After the staff meeting yesterday, as I walked back to my office with four pieces of pizza and a double portion of cake, two co-workers from upstairs stopped me.
They wondered if they could ask a question, and would I tell the truth if they did.
I say upstairs because at the radio station the people who are on the air are downstairs and the business people are upstairs. It’s not too often we cross paths. They were advertising sales people, from upstairs, two women who scour the region and country looking for businesses who’d like to run ads on my show and others.
I answered that, of course, they could ask a question. And I would tell the truth.
It struck me that the last time I had been in precisely this situation, it may have been the seventh-grade.
“Do you like sales people?” one of them asked.
When people ask you questions, they tell you something about yourself. And I was startled by what this told me. I have worked with these women for something like 10 or 15 years, each in our respective roles, all of us very successfully, and they didn’t know if I liked them, or people like them.
They didn’t know if I respected or appreciated what they did. They wondered if I saw them as colleagues or nuisances.
And that hurt. Not what they said, but the realization that I had by my thoughtlessness raised that question in their minds. By getting so caught up in my own little world, I had neglected to interact with theirs.
So, here is my answer.
I like radio advertising people. I revere them. I am in awe of them. I can’t imagine doing what they do, or how they stand up to the pressures and demands of what they have to do.
I have worked fulltime in radio for about 25 years, at three stations in three very different markets – Rochester and Syracuse, New York, and Salt Lake City, Utah. In each of these settings, there have been dozens of ad sales people. Their personalities and ethics, and the dynamics of the business communities and management structures in which they have had to work, have been all over the board.
My interactions with them have also varied. From free intermingling on a daily basis, to annual handshakes at the Christmas party. Some have been personal mentors and friends, others have been nameless strangers.
Lunches with Salt Lake advertising colleagues explained to me the nature of commerce and commercial interests in that thriving market, and the history and intrigues of its radio industry. Years of conversations and shared efforts with a small handful of Rochester sales people taught me the heart-warming power radio can give you to prosper a sponsor’s business and swell its receipts and payroll.
I have sat with ad sales people and formulated plans to keep a business in business, and how to make a community or neighborhood more visible and vibrant. I have learned compassion and competitiveness in league with coworkers whose job it was to sell advertising time.
There have been thousands of conversations over a generation of time.
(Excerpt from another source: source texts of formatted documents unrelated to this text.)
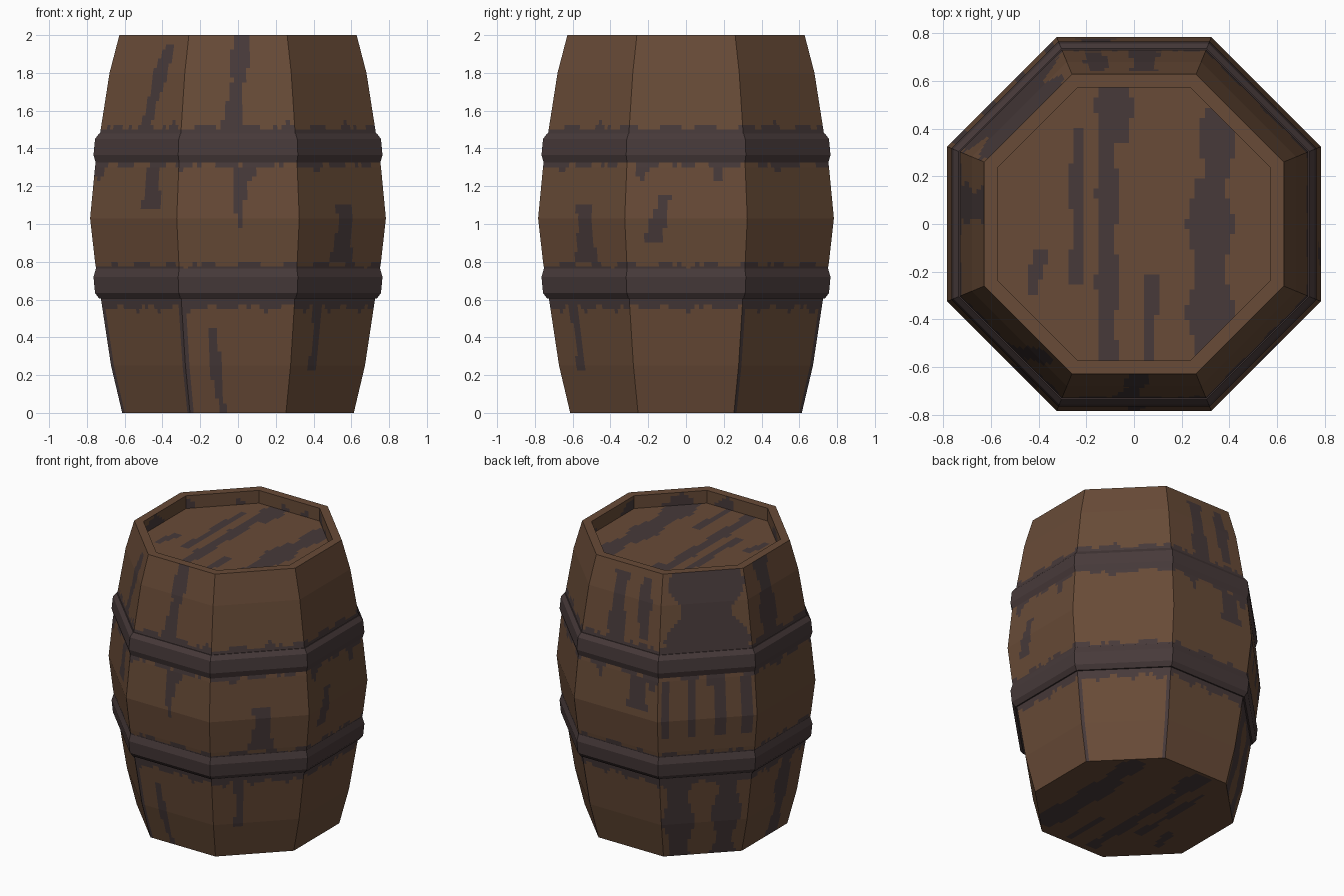
import bpy, bmesh, math
from math import sin, cos, tan, pi, radians, ceil

if "Cube" in bpy.data.objects:
    bpy.data.objects.remove(bpy.data.objects["Cube"])

T8 = tan(pi / 8)


def material(name, rgb):
    m = bpy.data.materials.new(name)
    m.diffuse_color = (*rgb, 1)
    m.use_nodes = True
    m.node_tree.nodes["Principled BSDF"].inputs["Base Color"].default_value = m.diffuse_color
    return m


WOOD = material("brown_wood", (0.138, 0.070, 0.038))
DARK = material("dark_stain", (0.063, 0.042, 0.042))


def finish(bm, name, mats):
    bmesh.ops.remove_doubles(bm, verts=bm.verts, dist=0.0005)
    me = bpy.data.meshes.new(name)
    bm.to_mesh(me)
    bm.free()
    for m in mats:
        me.materials.append(m)
    ob = bpy.data.objects.new(name, me)
    bpy.context.collection.objects.link(ob)


def point(k, u, apothem, z):
    """Point on octagon side k (0 = front, counter-clockwise), u from -1 to 1."""
    a = radians(-90 + 45 * k)
    w = u * apothem * T8
    return (apothem * cos(a) - w * sin(a), apothem * sin(a) + w * cos(a), z)


def side_panels(bm, profile, step, columns, rule):
    """Eight flat-sided panels through (apothem, z) points, coloured by rule."""
    rows = [profile[0]]
    for (r0, z0), (r1, z1) in zip(profile, profile[1:]):
        n = max(1, ceil(math.hypot(r1 - r0, z1 - z0) / step))
        rows += [(r0 + (r1 - r0) * i / n, z0 + (z1 - z0) * i / n) for i in range(1, n + 1)]
    us = [-1 + 2 * i / columns for i in range(columns + 1)]
    for k in range(8):
        grid = [[bm.verts.new(point(k, u, r, z)) for u in us] for r, z in rows]
        for j in range(len(rows) - 1):
            for i in range(columns):
                f = bm.faces.new((grid[j][i], grid[j][i + 1], grid[j + 1][i + 1], grid[j + 1][i]))
                f.material_index = int(rule(k, (us[i] + us[i + 1]) / 2,
                                            (rows[j][1] + rows[j + 1][1]) / 2))


def in_streak(u, z, centre, top, bottom, half, lean=0):
    """Wavy streak that leans sideways on its way down."""
    if not bottom <= z <= top:
        return False
    c = centre + lean * (top - z)
    return abs(u - c) < half * (1 + 0.25 * sin(17 * z + 5 * centre))


# Largest drips on the sides: (centre, top, bottom, half width, lean)
STREAKS = {
    0: [(.1, 2, 1.5, .15, -.4), (.03, 1.31, .97, .08), (-.5, .45, 0, .1, .4)],
    1: [(.05, 1.1, .8, .2), (-.4, .6, .22, .1)],
    2: [(-.35, 1.15, .9, .12, -.8)],
    4: [(-.15, 1.95, 1.5, .18), (.55, 1.95, 1.55, .15), (.5, 1.31, 1.08, .22)],
    5: [(.05, 2, 1.5, .75), (-.6, .6, 0, .3), (.5, .6, 0, .28)],
    6: [(-.3, 2, 1.5, .25), (.3, .6, 0, .22)],
    7: [(.5, 1.95, 1.5, .15, -.9), (.4, 1.31, 1.08, .18)],
}


def body_stain(k, u, z):
    # ragged stain above and below both hoops, with short drips
    s = 2 * k + u
    r = .014 * sin(9 * s) + .010 * sin(23 * s)
    drip = .16 * max(0, sin(7.3 * s) * sin(2.9 * s + 1) - .45)
    if 1.312 + r - drip < z < 1.515 + r or .555 + r < z < .785 + r:
        return True
    # side 5 has heavy evenly spaced drips between the hoops
    if k == 5 and .9 < z < 1.31 and cos(11.5 * (u + .3)) > .35:
        return True
    # thin dark edges below the lower hoop
    if k in (0, 7, 3) and z < .6 and abs(u) > .9 and (u < 0 or k != 0):
        return True
    return any(in_streak(u, z, *q) for q in STREAKS.get(k, []))


# Barrel staves, eight bulging sides
bm = bmesh.new()
side_panels(bm, [(.613, 0), (.672, .25), (.725, .6), (.757, .8), (.783, 1.03),
                 (.757, 1.3), (.727, 1.5), (.680, 1.8), (.628, 2)], .026, 26, body_stain)
finish(bm, "barrel_body", [WOOD, DARK])

# Top rim and the inner wall down to the lid
bm = bmesh.new()
side_panels(bm, [(.628, 2), (.572, 2)], 1, 1, lambda k, u, z: False)
side_panels(bm, [(.572, 2), (.572, 1.91)], .03, 16,
            lambda k, u, z: z < 1.95 + .04 * sin(5 * u + 3 * k) and sin(2.1 * k + 3 * u) > .2)
finish(bm, "top_rim", [WOOD, DARK])

# Lid and base, with streaks running along y
LID = [(-.11, .58, -.57, .04), (-.07, .58, .33, .05), (.35, .48, .2, .06),
       (.32, .2, -.54, .08), (-.24, .4, -.26, .025), (-.39, -.1, -.3, .025, -.2),
       (.07, -.22, -.57, .025)]


def planks(name, apothem, z, up):
    bm = bmesh.new()
    vs = [bm.verts.new(point(k, 1, apothem, z)) for k in range(8)]
    bm.faces.new(vs if up else vs[::-1])
    n = 54
    for axis in ((1, 0, 0), (0, 1, 0)):
        for i in range(1, n):
            d = apothem * (2 * i / n - 1)
            bmesh.ops.bisect_plane(bm, geom=bm.verts[:] + bm.edges[:] + bm.faces[:],
                                   plane_co=[c * d for c in axis], plane_no=axis)
    for f in bm.faces:
        c = f.calc_center_median()
        f.material_index = int(any(in_streak(c.x, c.y, *s) for s in LID))
    finish(bm, name, [WOOD, DARK])


planks("lid", .572, 1.91, True)
planks("base", .613, 0, False)

# Two bevelled hoops, the upper one flipped top to bottom
HOOP = [(.70, 0), (.735, 0), (.757, .03), (.765, .115), (.752, .16), (.735, .175), (.70, .175)]
for name, prof in (("lower_hoop", [(r, .605 + z) for r, z in HOOP]),
                   ("upper_hoop", [(r, 1.48 - z) for r, z in reversed(HOOP)])):
    bm = bmesh.new()
    side_panels(bm, prof + prof[:1], 1, 1, lambda k, u, z: False)
    finish(bm, name, [DARK])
But now I am downstairs and they are upstairs, and for seven hours of the day I am alone in a little studio, with two more hours in my office researching or writing, and another hour out alone on a run, and the offices are empty when I come to work and when I go home. And that turns into months and years and while we each do our own thing, play our part in the prosperity of our employment and employer, questions arise.
Do you like sales people?
My entire livelihood depends on sales people. My entire industry depends on sales people. The difference between a podcast that amounts to nothing and a radio show that generates millions of dollars a year is a staff of sales people who monetize some music or babbling, bringing prosperity to sponsors and colleagues.
Do I like sales people? I just about worship the ground they walk on.
And I think I see dimly, from the safety of my little studio, what they have to face and do.
The innumerable cold calls, the prospects who are rude or out of line, the ever-increasing sales goals and the whiplash of corporate demand that is always overhead. The reality of starting the week with nothing in their paycheck and by their own wits and determination earning a draw five days later.
Donuts for one client on the way into the office and drinks with another on the way home, and countless calls and forays in between trying to partner our business with others so that all might prosper.
On rainy days and snowy days and on days when they just don’t feel like going out.
All with a smile, all with positivity, all with the reality that a building full of coworkers is depending on them to pay the bills.
Yes, I like sales people.
I love them. As colleagues, and, increasingly, like a father.
I have seen young and vibrant coworkers age into midlife faster than they should have because of the burdens they bare. I have seen them miss family events and chances for fun because they had work.
And because they had the personal integrity and character to do the job they signed up for with excellence and commitment.
I have watched this over the years with admiration.
Because I recognize that they carry me on their back. Me and my family and our living. The prosperity of my show and the wonderful support of exceptional sponsors is all made possible by the efforts and introductions of our advertising sales staff.
And I am conscious of that, and grateful for that, every single day.
And I’m sorry I have allowed there to be any confusion about that.
Yes, I like sales people. I am their biggest fan.